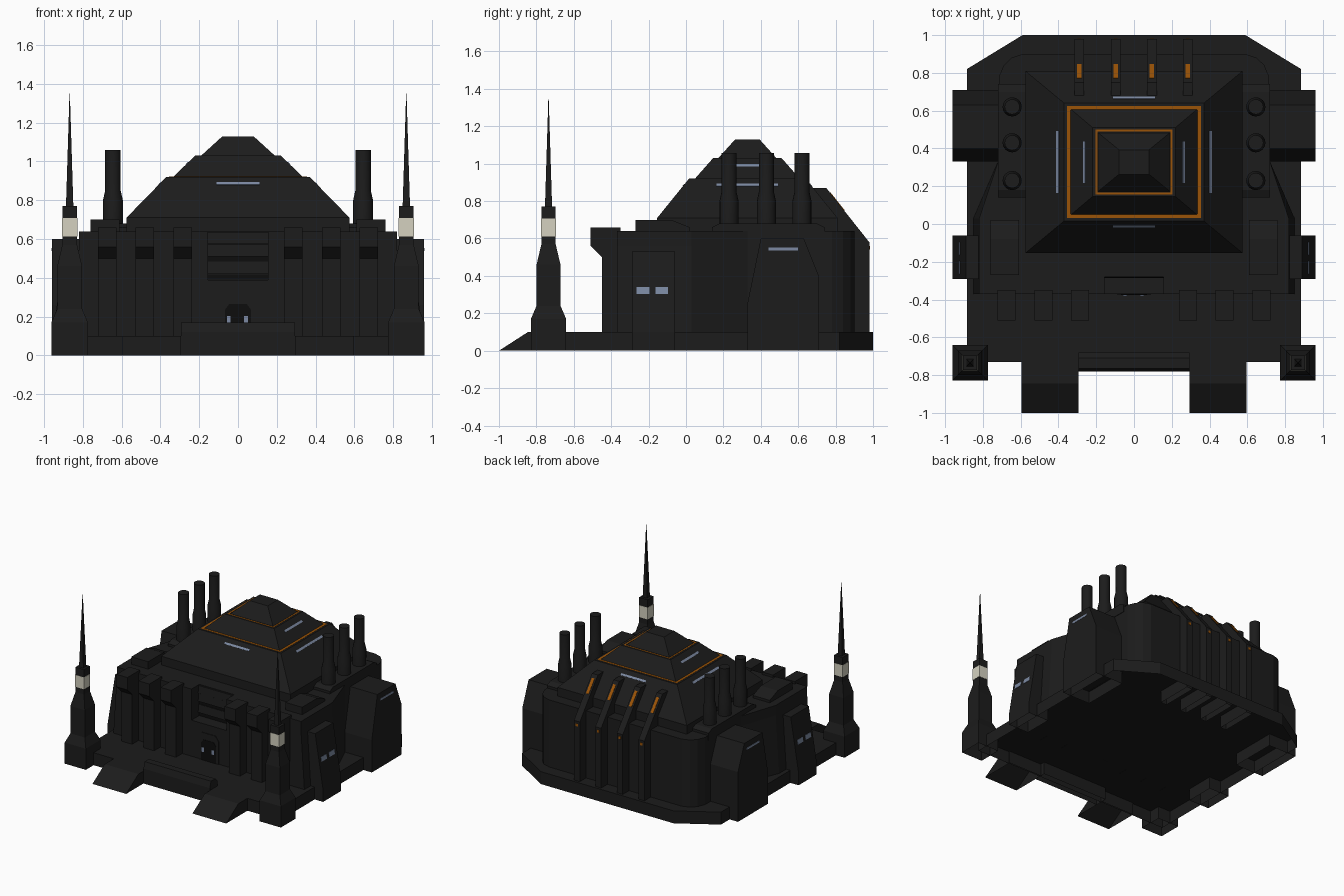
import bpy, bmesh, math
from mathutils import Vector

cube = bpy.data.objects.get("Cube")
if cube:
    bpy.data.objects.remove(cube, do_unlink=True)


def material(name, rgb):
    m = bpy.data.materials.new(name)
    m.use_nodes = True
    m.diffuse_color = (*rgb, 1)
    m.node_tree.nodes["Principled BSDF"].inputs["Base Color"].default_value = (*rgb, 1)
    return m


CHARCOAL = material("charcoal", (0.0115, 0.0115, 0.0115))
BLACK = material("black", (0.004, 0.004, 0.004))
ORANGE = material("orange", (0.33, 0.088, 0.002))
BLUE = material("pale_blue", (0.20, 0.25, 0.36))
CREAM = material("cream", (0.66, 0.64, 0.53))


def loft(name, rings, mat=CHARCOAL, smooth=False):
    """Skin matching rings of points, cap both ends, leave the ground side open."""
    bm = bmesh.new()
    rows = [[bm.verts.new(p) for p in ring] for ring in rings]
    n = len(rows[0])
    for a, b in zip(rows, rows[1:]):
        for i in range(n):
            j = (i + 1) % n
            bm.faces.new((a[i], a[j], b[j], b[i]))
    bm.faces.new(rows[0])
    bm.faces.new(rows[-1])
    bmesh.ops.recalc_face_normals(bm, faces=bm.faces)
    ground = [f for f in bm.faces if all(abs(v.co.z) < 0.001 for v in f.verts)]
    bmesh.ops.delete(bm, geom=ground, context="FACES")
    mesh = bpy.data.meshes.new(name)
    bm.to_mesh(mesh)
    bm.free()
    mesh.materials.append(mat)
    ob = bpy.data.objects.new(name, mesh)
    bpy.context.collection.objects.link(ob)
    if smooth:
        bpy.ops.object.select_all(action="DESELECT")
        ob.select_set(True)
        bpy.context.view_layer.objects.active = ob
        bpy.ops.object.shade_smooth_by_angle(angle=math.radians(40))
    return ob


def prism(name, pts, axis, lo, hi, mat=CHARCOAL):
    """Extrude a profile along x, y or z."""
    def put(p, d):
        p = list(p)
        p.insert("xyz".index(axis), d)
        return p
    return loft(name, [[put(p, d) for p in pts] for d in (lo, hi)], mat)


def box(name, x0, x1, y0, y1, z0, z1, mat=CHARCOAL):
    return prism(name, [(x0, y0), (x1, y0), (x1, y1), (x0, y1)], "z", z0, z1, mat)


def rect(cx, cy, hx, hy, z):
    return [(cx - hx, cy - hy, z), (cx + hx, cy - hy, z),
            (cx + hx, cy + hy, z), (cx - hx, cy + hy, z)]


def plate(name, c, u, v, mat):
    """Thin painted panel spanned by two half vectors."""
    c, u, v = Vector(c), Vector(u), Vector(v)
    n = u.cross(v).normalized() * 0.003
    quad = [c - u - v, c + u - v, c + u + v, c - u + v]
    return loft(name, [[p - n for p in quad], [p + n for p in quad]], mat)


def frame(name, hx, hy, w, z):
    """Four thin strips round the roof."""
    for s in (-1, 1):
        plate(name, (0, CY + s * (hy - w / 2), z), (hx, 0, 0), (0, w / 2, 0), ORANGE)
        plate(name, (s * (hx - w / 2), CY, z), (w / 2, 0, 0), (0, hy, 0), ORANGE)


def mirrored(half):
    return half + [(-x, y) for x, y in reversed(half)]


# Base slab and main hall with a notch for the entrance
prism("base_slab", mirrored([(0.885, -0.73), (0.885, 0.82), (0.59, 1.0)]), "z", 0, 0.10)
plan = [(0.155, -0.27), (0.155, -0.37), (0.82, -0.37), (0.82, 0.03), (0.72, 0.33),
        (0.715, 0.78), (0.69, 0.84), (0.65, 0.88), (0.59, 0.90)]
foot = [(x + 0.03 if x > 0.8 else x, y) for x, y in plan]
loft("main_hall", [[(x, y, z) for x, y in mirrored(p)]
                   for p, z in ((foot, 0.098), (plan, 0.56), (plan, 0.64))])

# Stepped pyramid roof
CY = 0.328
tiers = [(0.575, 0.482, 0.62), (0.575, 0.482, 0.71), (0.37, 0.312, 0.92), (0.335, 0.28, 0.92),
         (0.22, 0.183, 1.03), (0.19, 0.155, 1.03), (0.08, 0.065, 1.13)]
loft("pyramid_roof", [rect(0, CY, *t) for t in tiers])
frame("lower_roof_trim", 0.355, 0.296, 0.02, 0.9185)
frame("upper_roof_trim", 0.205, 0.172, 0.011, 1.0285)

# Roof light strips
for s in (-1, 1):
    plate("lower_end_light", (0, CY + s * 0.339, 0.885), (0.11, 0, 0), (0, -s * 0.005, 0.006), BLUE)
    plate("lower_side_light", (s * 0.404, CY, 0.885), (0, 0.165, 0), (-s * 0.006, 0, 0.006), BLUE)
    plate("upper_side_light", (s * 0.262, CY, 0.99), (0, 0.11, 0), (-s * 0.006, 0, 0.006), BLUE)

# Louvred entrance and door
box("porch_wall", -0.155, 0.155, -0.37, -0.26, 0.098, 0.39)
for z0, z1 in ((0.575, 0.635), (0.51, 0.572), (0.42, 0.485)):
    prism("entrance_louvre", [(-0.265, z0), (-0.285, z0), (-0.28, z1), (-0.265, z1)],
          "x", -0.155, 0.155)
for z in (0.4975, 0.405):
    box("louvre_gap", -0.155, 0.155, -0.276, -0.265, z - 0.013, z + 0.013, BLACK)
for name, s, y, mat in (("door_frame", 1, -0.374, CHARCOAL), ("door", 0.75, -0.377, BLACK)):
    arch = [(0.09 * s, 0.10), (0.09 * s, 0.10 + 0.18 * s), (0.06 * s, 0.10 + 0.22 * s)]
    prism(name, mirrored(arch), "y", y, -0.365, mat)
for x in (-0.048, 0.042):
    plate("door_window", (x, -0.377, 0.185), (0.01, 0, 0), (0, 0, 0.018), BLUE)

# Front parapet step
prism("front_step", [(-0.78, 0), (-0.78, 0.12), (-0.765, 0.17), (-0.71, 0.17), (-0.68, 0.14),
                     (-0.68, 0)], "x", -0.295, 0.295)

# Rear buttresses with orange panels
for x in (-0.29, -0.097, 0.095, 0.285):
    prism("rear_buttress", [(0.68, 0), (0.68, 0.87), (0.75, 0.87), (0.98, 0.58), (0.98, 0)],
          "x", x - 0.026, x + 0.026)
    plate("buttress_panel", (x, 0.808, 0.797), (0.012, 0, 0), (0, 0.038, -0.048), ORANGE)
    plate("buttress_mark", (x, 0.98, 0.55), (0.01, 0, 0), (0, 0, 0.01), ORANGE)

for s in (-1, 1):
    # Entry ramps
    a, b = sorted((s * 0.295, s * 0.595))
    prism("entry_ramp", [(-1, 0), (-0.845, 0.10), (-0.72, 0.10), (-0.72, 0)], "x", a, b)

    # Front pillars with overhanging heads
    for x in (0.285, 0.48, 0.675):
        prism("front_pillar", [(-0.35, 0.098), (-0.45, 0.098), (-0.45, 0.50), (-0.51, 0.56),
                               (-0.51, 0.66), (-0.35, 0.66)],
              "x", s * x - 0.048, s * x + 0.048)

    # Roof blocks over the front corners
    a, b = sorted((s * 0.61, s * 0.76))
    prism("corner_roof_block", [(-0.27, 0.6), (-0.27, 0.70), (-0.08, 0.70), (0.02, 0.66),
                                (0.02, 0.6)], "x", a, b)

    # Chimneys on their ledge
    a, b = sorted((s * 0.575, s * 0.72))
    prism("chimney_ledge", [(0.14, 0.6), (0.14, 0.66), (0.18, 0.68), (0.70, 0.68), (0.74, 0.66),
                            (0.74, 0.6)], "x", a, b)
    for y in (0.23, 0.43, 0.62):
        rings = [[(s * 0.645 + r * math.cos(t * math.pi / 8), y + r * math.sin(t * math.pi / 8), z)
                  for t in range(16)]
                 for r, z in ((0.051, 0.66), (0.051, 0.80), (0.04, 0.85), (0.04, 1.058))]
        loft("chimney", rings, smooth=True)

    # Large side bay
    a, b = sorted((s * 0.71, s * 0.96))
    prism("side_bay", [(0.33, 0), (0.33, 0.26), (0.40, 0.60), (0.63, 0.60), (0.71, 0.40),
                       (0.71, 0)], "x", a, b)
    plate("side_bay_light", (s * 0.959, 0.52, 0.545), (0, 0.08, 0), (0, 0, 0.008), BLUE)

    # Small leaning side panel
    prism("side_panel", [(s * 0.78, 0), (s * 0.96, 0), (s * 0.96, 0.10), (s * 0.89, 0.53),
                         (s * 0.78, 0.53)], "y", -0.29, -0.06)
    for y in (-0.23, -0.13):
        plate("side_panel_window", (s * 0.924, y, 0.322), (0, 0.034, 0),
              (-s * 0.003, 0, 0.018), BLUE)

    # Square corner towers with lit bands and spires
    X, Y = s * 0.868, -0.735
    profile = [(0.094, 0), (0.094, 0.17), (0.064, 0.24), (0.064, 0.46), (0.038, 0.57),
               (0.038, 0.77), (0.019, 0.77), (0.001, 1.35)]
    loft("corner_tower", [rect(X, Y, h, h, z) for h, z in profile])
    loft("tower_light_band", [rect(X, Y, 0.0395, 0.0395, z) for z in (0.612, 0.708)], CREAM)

### What you are asked to do:
Please return all lines from the records that hold the word "materials".

### Expected output:
    m = bpy.data.materials.new(name)
    mesh.materials.append(mat)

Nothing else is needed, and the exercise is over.